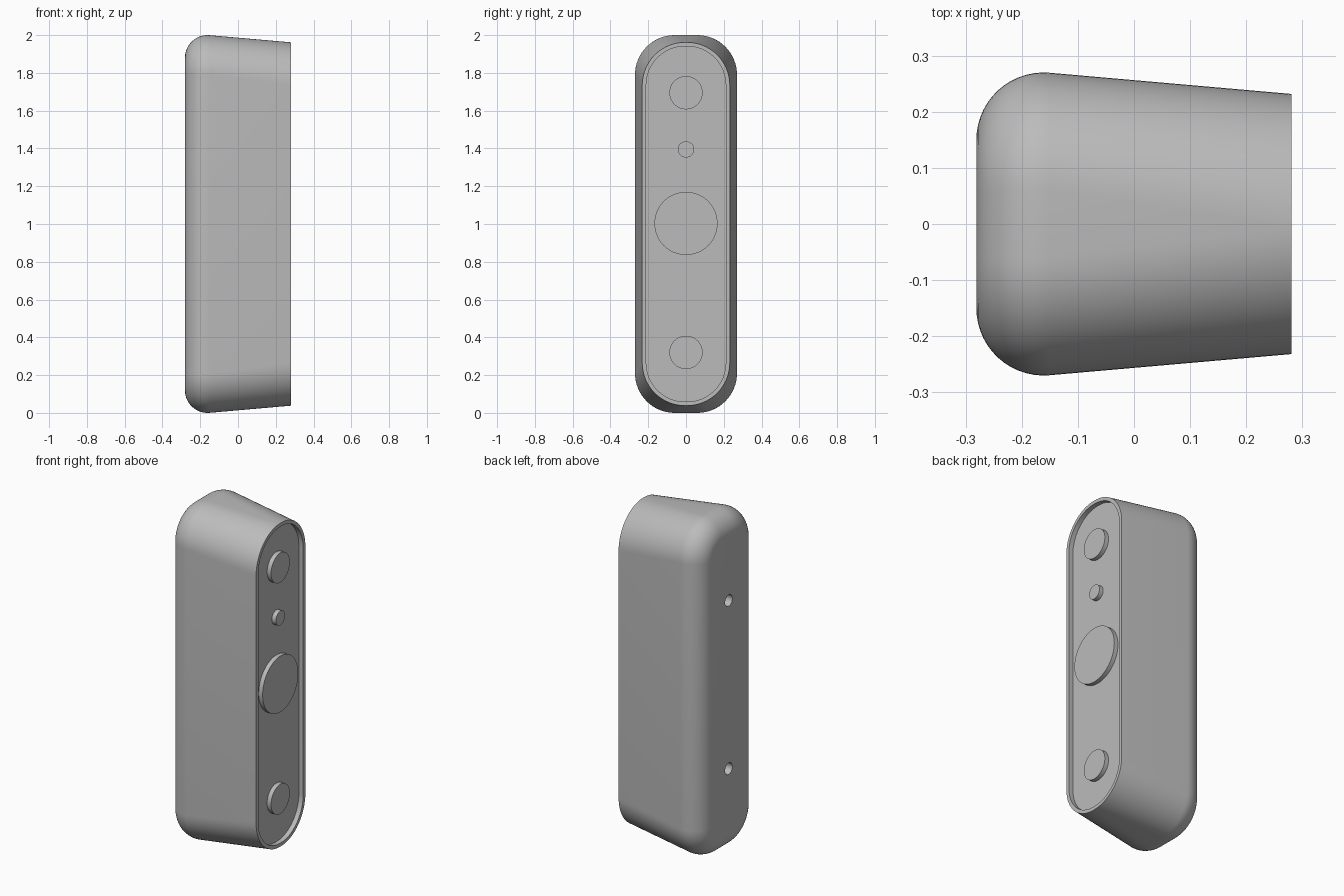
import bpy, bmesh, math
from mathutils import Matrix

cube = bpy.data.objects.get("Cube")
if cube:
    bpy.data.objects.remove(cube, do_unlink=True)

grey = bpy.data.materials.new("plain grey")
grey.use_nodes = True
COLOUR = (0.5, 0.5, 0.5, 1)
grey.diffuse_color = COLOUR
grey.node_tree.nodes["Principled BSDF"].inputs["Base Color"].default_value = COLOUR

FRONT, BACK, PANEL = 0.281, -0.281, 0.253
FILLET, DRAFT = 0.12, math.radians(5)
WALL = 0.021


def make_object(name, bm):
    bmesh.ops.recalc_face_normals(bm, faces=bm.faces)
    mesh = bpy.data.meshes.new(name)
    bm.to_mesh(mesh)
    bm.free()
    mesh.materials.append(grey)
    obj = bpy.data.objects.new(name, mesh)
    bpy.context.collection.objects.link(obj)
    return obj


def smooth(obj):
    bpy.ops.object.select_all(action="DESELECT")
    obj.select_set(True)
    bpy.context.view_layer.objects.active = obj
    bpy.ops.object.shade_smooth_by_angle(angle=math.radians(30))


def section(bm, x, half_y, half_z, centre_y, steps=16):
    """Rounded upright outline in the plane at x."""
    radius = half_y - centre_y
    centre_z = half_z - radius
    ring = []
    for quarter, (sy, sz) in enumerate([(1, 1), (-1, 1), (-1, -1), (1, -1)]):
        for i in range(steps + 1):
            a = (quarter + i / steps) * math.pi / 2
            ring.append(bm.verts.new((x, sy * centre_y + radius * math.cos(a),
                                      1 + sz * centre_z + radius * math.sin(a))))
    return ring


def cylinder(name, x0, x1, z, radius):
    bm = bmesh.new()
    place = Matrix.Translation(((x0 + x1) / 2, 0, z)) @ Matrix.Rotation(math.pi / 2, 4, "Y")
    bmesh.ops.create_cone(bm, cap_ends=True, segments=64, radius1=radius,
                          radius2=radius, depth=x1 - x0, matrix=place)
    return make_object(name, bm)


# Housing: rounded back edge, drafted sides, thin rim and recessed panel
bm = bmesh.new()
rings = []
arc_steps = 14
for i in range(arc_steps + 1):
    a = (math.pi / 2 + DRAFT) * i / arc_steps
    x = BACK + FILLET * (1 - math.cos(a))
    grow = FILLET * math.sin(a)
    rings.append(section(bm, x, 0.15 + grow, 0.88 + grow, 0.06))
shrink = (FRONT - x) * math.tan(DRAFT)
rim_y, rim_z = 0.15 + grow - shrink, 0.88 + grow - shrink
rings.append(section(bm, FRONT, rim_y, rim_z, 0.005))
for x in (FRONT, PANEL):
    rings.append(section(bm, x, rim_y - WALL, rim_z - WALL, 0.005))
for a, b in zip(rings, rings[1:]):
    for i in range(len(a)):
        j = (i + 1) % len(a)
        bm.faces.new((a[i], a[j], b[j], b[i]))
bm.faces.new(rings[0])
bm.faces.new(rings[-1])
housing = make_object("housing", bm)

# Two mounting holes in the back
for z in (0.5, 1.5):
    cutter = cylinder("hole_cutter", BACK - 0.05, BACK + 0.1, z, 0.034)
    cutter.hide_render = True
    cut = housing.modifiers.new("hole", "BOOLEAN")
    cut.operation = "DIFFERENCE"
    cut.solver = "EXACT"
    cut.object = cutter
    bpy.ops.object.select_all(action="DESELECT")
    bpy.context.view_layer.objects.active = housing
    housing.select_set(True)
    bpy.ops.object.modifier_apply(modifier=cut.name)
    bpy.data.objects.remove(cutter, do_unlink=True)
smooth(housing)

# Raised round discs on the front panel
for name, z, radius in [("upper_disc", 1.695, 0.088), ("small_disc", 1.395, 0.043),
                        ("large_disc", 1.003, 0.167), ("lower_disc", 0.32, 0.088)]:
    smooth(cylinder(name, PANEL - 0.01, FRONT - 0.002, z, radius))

....................

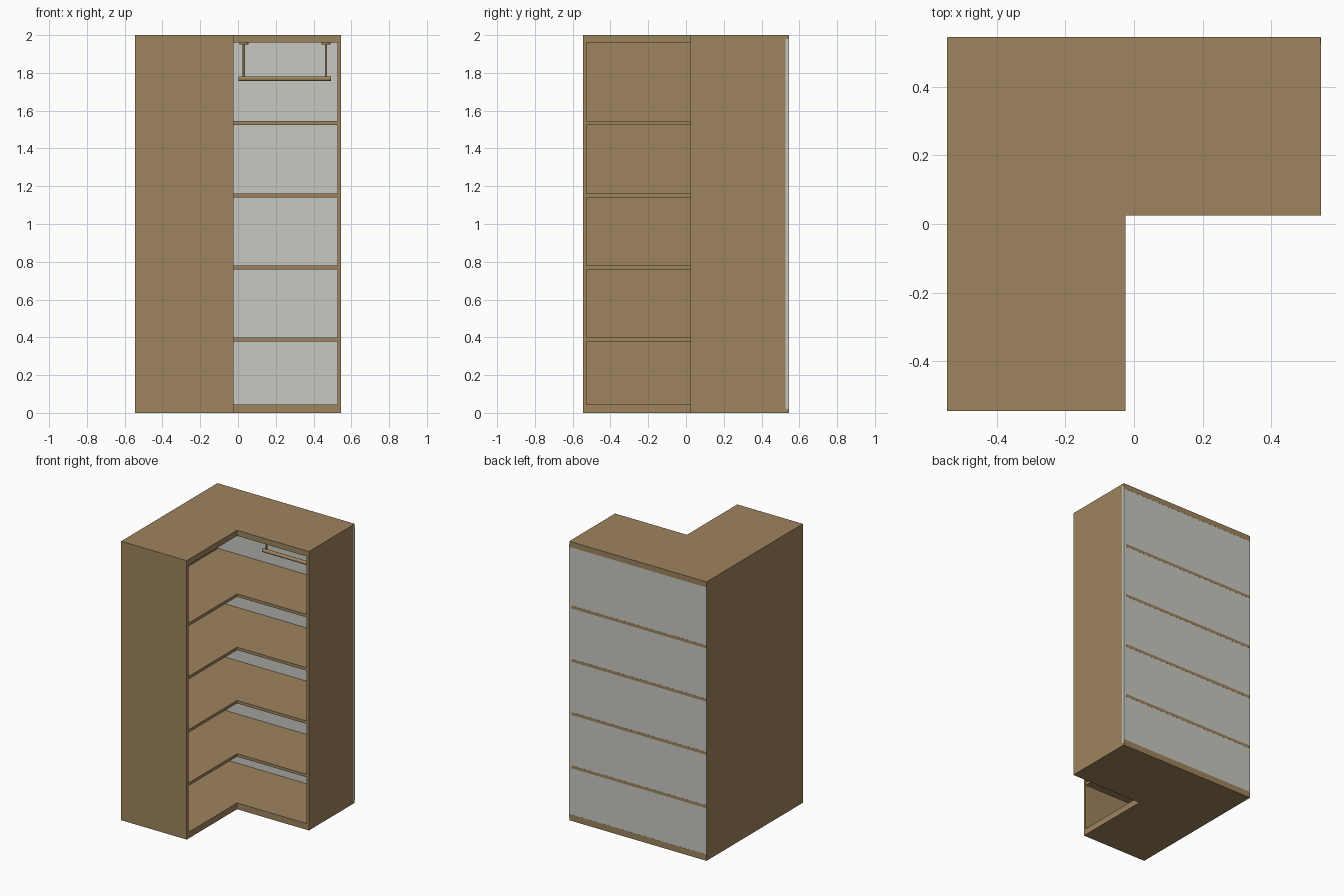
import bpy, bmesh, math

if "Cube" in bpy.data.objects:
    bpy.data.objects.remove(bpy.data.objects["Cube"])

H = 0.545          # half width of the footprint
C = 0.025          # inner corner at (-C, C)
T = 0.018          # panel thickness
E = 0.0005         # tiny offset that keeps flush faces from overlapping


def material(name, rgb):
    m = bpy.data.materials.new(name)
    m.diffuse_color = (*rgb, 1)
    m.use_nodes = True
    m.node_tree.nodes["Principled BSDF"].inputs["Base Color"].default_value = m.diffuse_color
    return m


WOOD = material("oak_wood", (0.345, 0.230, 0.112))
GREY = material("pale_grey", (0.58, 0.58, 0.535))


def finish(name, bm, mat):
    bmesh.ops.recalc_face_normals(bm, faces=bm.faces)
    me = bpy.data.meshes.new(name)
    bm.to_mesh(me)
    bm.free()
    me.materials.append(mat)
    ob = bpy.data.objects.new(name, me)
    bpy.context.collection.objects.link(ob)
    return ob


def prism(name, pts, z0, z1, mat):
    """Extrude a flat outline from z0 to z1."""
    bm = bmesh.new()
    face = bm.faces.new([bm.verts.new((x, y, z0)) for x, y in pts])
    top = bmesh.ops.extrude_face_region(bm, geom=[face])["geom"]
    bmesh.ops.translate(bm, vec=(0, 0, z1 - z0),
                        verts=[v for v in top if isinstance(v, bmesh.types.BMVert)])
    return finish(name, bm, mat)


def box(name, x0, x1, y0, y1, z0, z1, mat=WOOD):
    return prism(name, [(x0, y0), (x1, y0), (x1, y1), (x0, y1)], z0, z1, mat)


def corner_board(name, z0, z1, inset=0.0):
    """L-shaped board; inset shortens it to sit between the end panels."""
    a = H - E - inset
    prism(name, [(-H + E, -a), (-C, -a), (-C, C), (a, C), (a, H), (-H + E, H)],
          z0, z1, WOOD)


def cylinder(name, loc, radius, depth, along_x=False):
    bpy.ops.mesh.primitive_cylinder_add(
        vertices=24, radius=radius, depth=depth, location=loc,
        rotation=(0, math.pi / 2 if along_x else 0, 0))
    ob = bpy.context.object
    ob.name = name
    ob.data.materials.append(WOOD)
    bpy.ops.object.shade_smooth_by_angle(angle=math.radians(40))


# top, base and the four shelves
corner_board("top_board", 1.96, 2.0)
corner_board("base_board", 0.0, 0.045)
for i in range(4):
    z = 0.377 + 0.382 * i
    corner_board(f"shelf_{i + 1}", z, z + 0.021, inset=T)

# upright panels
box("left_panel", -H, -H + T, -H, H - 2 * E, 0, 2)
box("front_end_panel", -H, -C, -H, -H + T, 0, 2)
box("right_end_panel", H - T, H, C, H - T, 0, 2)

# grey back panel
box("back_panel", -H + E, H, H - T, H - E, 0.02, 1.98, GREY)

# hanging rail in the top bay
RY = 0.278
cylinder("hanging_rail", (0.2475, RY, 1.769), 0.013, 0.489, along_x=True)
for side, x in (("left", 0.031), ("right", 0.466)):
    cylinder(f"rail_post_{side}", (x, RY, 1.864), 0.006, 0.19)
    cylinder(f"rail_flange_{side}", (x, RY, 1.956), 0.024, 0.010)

....................

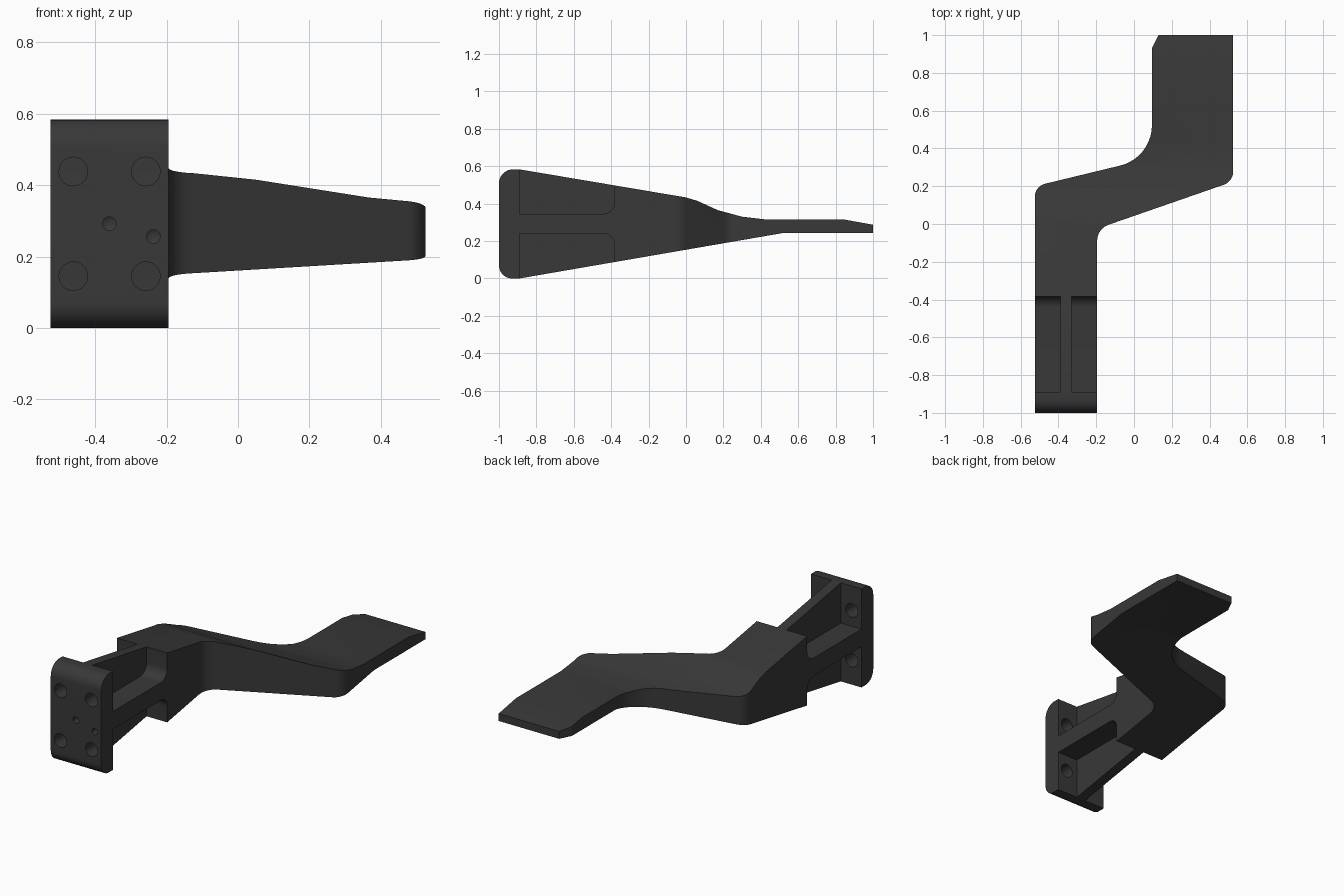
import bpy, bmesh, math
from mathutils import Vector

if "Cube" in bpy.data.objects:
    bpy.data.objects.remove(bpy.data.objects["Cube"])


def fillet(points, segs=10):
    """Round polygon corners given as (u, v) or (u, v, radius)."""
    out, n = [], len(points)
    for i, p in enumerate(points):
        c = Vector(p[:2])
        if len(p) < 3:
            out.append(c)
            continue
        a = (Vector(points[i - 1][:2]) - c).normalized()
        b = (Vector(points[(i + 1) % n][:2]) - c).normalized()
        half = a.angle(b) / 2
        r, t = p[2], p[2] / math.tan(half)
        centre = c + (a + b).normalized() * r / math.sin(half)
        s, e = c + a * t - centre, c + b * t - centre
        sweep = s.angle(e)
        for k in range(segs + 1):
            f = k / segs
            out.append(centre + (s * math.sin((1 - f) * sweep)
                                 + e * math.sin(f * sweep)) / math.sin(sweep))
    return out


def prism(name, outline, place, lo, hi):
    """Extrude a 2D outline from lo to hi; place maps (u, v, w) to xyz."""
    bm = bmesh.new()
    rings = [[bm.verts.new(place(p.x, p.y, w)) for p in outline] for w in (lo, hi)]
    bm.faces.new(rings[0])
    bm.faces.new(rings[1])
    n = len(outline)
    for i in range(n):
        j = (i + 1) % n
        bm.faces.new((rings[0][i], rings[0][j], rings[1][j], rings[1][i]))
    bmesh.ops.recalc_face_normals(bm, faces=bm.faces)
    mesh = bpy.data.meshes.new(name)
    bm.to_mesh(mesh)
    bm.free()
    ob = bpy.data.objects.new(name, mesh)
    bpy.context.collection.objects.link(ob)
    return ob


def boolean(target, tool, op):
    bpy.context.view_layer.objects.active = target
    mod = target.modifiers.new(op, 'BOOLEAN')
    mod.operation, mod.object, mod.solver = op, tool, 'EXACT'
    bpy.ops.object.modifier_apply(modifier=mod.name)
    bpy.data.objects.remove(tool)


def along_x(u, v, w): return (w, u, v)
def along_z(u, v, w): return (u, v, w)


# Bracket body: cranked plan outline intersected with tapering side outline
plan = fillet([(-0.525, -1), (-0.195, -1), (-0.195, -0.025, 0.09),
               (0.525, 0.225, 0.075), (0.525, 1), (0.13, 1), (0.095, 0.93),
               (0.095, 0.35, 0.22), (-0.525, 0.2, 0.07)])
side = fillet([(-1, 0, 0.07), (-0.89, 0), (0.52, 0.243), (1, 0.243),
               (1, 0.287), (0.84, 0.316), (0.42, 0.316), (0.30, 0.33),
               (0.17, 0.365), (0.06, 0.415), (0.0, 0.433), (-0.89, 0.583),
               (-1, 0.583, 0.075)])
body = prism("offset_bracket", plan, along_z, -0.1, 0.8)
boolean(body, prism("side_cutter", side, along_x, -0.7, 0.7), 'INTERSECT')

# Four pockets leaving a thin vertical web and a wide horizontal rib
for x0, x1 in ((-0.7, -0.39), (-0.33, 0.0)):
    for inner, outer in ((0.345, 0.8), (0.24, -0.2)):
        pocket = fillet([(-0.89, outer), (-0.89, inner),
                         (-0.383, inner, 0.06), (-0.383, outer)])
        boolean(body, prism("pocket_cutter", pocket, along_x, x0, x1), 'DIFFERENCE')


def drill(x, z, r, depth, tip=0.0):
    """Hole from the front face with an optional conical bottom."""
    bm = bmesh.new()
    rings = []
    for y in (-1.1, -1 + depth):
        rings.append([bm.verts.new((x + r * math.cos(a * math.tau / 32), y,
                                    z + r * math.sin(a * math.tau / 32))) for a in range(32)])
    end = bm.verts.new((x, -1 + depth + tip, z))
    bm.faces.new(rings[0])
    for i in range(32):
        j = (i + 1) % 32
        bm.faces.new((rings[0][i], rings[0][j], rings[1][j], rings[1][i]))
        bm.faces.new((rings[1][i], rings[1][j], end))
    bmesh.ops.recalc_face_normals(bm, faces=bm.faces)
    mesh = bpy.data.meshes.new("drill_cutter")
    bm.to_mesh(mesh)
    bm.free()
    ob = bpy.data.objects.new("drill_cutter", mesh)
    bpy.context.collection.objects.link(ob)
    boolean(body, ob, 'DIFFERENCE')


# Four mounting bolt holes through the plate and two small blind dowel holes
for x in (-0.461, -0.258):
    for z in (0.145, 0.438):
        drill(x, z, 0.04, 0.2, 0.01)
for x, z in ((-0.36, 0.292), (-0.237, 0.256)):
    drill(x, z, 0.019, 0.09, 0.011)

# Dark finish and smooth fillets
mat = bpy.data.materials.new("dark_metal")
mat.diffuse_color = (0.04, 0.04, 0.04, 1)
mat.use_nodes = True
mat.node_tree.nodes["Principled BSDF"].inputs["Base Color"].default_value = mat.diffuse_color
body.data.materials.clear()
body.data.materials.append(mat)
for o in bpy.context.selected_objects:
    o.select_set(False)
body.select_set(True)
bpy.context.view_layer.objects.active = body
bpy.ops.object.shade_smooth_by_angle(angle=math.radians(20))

....................

> **About this task**: From the entries above, print the lines beginning at the one with "end = bm.verts.new((x, -1" and stopping after the one with "boolean(body, ob, 'DIFFERENCE')", exactly as written and with nothing else.

> **Exercise solution**:
    end = bm.verts.new((x, -1 + depth + tip, z))
    bm.faces.new(rings[0])
    for i in range(32):
        j = (i + 1) % 32
        bm.faces.new((rings[0][i], rings[0][j], rings[1][j], rings[1][i]))
        bm.faces.new((rings[1][i], rings[1][j], end))
    bmesh.ops.recalc_face_normals(bm, faces=bm.faces)
    mesh = bpy.data.meshes.new("drill_cutter")
    bm.to_mesh(mesh)
    bm.free()
    ob = bpy.data.objects.new("drill_cutter", mesh)
    bpy.context.collection.objects.link(ob)
    boolean(body, ob, 'DIFFERENCE')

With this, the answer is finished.